- Opening Delimiter -

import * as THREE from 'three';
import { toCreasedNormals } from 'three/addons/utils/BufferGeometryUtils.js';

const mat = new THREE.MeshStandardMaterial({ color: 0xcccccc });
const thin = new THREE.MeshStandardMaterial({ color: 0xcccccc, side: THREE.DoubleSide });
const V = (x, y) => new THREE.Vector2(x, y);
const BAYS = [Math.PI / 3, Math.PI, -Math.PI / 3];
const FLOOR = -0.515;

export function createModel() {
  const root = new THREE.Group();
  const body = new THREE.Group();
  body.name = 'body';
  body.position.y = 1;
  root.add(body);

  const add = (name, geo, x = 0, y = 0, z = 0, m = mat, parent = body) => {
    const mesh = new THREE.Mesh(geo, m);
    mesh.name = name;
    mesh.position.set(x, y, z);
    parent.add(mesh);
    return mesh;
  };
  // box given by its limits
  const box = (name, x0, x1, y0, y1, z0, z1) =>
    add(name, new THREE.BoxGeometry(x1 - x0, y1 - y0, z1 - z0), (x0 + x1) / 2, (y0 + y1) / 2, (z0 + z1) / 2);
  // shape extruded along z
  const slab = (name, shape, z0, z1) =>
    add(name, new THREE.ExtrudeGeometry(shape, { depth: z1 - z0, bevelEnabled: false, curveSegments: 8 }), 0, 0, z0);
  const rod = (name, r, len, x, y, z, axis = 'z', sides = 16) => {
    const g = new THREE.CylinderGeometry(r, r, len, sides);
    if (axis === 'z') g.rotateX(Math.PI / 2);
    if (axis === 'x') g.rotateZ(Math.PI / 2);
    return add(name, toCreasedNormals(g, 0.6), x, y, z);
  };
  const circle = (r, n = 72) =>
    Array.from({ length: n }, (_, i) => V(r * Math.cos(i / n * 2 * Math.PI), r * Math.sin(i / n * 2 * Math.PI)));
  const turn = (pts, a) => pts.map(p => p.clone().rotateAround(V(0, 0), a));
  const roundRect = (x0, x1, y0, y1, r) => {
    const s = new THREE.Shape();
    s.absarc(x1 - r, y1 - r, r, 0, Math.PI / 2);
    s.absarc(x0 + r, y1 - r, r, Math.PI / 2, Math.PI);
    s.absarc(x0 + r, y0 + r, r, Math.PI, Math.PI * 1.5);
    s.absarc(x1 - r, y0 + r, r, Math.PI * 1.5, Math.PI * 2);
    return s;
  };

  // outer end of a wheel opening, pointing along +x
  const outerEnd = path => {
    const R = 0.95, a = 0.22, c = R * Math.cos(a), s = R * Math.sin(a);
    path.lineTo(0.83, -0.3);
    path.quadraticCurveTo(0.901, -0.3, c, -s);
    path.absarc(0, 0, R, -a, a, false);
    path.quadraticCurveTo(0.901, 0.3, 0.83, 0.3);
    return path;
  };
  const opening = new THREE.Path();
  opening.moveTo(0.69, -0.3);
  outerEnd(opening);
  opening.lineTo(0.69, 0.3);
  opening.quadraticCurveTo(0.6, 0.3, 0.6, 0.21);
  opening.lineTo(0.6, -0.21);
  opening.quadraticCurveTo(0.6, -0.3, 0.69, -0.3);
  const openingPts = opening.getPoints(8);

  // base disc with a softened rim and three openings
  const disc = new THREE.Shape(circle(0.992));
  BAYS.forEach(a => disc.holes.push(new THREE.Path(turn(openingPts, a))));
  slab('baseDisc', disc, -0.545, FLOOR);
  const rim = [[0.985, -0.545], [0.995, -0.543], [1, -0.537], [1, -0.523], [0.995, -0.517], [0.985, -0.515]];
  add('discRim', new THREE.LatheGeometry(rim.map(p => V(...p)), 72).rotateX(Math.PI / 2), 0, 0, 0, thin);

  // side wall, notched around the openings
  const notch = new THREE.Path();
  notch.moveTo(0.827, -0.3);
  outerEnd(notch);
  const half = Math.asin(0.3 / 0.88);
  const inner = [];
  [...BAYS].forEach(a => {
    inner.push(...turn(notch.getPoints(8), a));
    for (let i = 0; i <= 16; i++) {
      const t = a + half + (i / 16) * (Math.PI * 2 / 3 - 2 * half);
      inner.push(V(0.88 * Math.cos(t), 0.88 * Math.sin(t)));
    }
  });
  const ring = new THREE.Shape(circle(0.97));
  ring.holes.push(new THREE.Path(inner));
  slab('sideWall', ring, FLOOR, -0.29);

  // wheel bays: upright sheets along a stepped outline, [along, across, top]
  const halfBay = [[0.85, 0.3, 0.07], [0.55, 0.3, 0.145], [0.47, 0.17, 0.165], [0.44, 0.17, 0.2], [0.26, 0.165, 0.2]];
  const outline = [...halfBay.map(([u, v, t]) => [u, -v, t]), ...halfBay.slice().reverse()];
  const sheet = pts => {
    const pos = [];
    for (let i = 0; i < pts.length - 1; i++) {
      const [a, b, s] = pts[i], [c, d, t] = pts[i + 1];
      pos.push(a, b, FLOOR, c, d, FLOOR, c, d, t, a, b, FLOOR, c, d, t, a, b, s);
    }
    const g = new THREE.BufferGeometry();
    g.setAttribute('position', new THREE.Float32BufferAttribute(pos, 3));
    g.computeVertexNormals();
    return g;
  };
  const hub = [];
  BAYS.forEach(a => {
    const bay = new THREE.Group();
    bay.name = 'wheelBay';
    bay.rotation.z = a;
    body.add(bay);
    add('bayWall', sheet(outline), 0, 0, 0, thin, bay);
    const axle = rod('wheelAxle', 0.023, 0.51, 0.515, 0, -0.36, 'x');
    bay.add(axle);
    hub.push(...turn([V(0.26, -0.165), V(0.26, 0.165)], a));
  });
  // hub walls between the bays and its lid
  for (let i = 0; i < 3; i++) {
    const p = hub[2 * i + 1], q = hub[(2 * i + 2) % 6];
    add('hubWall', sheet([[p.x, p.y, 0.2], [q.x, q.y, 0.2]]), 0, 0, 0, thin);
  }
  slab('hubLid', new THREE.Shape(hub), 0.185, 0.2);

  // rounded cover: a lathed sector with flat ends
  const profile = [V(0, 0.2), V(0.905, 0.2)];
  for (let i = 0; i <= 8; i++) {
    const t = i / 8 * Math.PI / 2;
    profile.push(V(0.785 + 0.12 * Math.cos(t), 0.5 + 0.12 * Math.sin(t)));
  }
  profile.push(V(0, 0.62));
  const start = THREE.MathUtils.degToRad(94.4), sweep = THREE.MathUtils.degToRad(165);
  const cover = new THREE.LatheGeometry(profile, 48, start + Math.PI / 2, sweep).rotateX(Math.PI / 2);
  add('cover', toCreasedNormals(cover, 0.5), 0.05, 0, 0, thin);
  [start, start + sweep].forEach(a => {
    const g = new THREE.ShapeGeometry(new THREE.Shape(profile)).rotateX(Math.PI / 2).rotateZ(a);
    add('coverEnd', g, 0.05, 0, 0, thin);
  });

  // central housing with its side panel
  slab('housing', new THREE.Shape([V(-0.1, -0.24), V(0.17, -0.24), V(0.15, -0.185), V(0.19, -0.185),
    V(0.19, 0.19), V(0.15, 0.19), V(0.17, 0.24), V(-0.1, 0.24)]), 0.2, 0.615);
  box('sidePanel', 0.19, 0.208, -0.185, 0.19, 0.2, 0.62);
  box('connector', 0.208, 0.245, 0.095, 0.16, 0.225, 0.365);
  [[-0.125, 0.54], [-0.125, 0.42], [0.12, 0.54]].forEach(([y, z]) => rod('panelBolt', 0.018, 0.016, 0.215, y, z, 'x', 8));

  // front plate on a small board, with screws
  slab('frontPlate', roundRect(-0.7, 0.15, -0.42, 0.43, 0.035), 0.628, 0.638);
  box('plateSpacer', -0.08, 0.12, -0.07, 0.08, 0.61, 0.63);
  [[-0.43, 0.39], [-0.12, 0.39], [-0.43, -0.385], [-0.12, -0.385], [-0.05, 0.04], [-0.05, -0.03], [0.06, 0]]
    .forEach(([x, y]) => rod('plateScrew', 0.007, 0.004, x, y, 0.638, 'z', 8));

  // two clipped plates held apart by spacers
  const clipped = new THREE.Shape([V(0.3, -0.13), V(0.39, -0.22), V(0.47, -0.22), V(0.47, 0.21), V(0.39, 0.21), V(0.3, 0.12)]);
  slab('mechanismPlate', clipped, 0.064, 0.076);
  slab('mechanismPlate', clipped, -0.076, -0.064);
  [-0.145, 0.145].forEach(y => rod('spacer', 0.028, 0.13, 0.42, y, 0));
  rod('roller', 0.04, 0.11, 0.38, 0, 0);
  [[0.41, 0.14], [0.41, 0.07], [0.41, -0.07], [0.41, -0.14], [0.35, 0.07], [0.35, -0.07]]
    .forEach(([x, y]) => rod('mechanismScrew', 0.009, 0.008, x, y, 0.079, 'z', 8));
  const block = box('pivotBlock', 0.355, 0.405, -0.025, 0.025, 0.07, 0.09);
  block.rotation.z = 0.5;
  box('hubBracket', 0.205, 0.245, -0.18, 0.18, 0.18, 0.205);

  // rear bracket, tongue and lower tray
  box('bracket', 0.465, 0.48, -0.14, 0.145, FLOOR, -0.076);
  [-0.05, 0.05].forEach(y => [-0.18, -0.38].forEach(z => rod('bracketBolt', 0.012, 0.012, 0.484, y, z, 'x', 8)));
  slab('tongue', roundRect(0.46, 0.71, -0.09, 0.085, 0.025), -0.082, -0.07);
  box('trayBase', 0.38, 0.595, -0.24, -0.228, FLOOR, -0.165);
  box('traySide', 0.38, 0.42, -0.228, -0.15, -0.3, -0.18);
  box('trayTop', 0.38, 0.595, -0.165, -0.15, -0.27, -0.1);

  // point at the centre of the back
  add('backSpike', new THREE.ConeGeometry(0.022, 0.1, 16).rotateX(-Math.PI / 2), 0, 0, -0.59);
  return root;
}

- Closing Delimiter -

### Exercise aim
In the listing above, start at the line with "apart by spacers", go on through the line with "and lower tray", and copy each of those lines exactly; leave out all the rest.

### Worked solution
  // two clipped plates held apart by spacers
  const clipped = new THREE.Shape([V(0.3, -0.13), V(0.39, -0.22), V(0.47, -0.22), V(0.47, 0.21), V(0.39, 0.21), V(0.3, 0.12)]);
  slab('mechanismPlate', clipped, 0.064, 0.076);
  slab('mechanismPlate', clipped, -0.076, -0.064);
  [-0.145, 0.145].forEach(y => rod('spacer', 0.028, 0.13, 0.42, y, 0));
  rod('roller', 0.04, 0.11, 0.38, 0, 0);
  [[0.41, 0.14], [0.41, 0.07], [0.41, -0.07], [0.41, -0.14], [0.35, 0.07], [0.35, -0.07]]
    .forEach(([x, y]) => rod('mechanismScrew', 0.009, 0.008, x, y, 0.079, 'z', 8));
  const block = box('pivotBlock', 0.355, 0.405, -0.025, 0.025, 0.07, 0.09);
  block.rotation.z = 0.5;
  box('hubBracket', 0.205, 0.245, -0.18, 0.18, 0.18, 0.205);

  // rear bracket, tongue and lower tray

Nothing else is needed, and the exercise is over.